Three weeks after the Republican National Convention, Cleveland officials and residents are back to work on a task more daunting than hosting that event: reforming the city’s troubled police department.

When delegates and visitors left Cleveland last month, city officials sighed in relief. The massive street protests many had predicted failed to materialize, and the military equipment the city had acquired was left untouched.

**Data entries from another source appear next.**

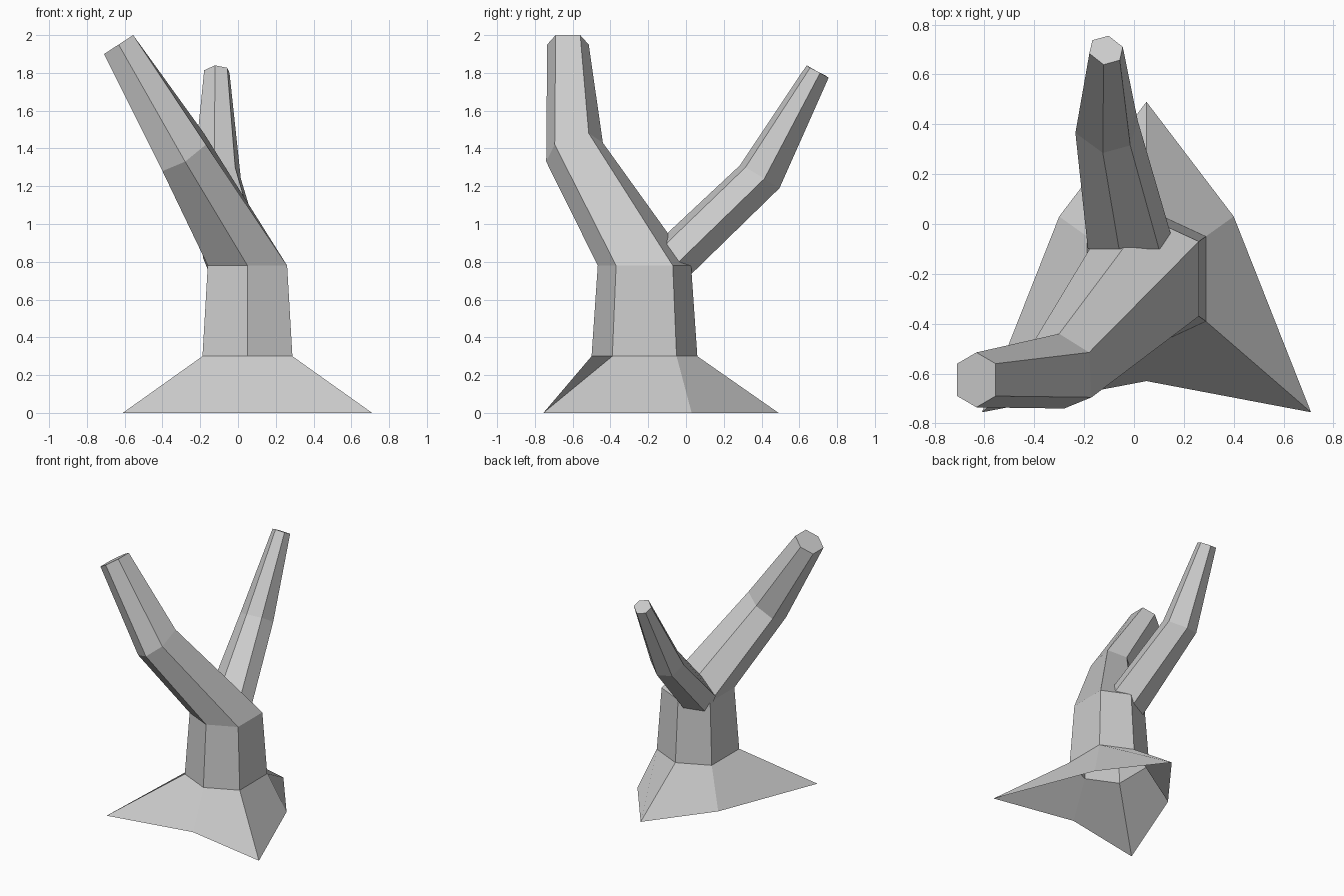
import bpy, bmesh
from mathutils import Vector

if "Cube" in bpy.data.objects:
    bpy.data.objects.remove(bpy.data.objects["Cube"])


def hexagon(centre, *half):
    """Six-sided ring: three offsets from the centre, then their opposites."""
    c = Vector(centre)
    offs = [Vector(h) for h in half]
    return [c + o for o in offs] + [c - o for o in offs]


def tube(name, rings):
    """Skin consecutive rings, leave the root open and cap the cut end."""
    bm = bmesh.new()
    loops = [[bm.verts.new(p) for p in r] for r in rings]
    for a, b in zip(loops, loops[1:]):
        for i in range(6):
            j = (i + 1) % 6
            bm.faces.new((a[i], a[j], b[j], b[i]))
    bm.faces.new(loops[-1])
    bmesh.ops.recalc_face_normals(bm, faces=bm.faces[:])
    mesh = bpy.data.meshes.new(name)
    bm.to_mesh(mesh)
    bm.free()
    obj = bpy.data.objects.new(name, mesh)
    bpy.context.collection.objects.link(obj)
    return obj


# root flare: three long toes alternating with shallow hollows
CX, CY = 0.05, -0.22
roots = [Vector((CX + x, y, 0)) for x, y in
         ((0, 0.49), (0.35, 0.03), (0.66, -0.755),
          (0, -0.63), (-0.66, -0.755), (-0.35, 0.03))]

# trunk bending into the thick branch
tube("trunk_and_main_branch", [
    roots,
    hexagon((CX, CY, 0.30), (0, 0.28, 0), (0.238, 0.17, 0), (0.238, -0.17, 0)),
    hexagon((CX, CY, 0.78), (0, 0.247, 0), (0.21, 0.15, 0), (0.21, -0.15, 0)),
    hexagon((-0.29, -0.59, 1.38), (-0.01, 0.15, 0.05), (0.11, 0.075, 0.10), (0.12, -0.105, 0.04)),
    hexagon((-0.632, -0.625, 1.95), (0, 0.11, 0), (0.077, 0.065, 0.05), (0.077, -0.065, 0.05)),
])

# thinner branch growing out of the back
tube("side_branch", [
    hexagon((-0.01, -0.10, 0.78), (-0.05, 0, 0.17), (0.11, 0, 0.12), (0.175, 0, -0.04)),
    hexagon((-0.11, 0.39, 1.25), (-0.015, -0.105, 0.06), (0.095, -0.075, 0.05), (0.125, 0.025, -0.01)),
    hexagon((-0.112, 0.697, 1.807), (-0.01, -0.058, 0.033), (0.055, -0.04, 0.02), (0.067, 0.013, -0.007)),
])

In total, 24 people were arrested — too many, according to both Cleveland Police Chief Calvin Williams and legal observers — but significantly fewer than everyone expected.

Visitors left Cleveland with the image of friendly, helpful police officers patrolling the city on bikes and horses, and with an approach to protest that seemed exemplary, if untested by larger numbers of protesters. “All-in-all, it was a great week that was successful on every level,” city officials wrote in a self-congratulatory statement the day after the convention officially wrapped. “We got a chance to show everyone what Cleveland is all about and why we are a great city.”

But the bigger test for city officials will be convincing their own residents — many of whom stayed away from downtown during the convention and have a long list of grievances about policing in their communities — that Cleveland can be great for them too.

Last week, Cleveland’s City Council drafted a proposal to amend the composition of the civilian review board tasked with reviewing use-of-force complaints made against officers. The proposal is part of a series of reforms the city is beginning to discuss in the aftermath of a scathing Department of Justice investigation that found it engaged in a pattern of excessive force and lacked accountability, training, and adequate engagement with the community.

The December 2014 report came just days after a police officer shot and killed 12-year-old Tamir Rice within two seconds of arriving at the park where he was holding a fake gun. The federal civil rights investigation, which was ongoing at the time of Rice’s death, followed a series of other incidents, including a 2012 police chase that ended with officers firing 137 shots into a car, killing Timothy Russell and Malissa Williams. Police believed they had seen a weapon in the car, but no weapon was ever recovered. Only one of 13 officers who shot at the car, Michael Brelo, was charged. His acquittal in May 2015 led to large protests against Cleveland police and mass arrests. No officers were charged with Tamir Rice’s death.

The DOJ investigation eventually led to a consent decree settlement with the city of Cleveland, which among other things instituted the Cleveland Community Police Commission, a body made up mostly of civilians tasked with drawing reform plans for the city.

But the commission said that the city declined to follow its recommendations for a more comprehensive revision of the civilian review board — a sign, to some, that changes to Cleveland policing will be slow and challenging.

In July, as the Republican convention took place downtown, and as the nation once again confronted growing tensions between police and communities of color, The Intercept traveled to the neighborhood where Tamir Rice lived and died to meet some of the people most impacted by the failures of Cleveland police, and some of those working to change the department.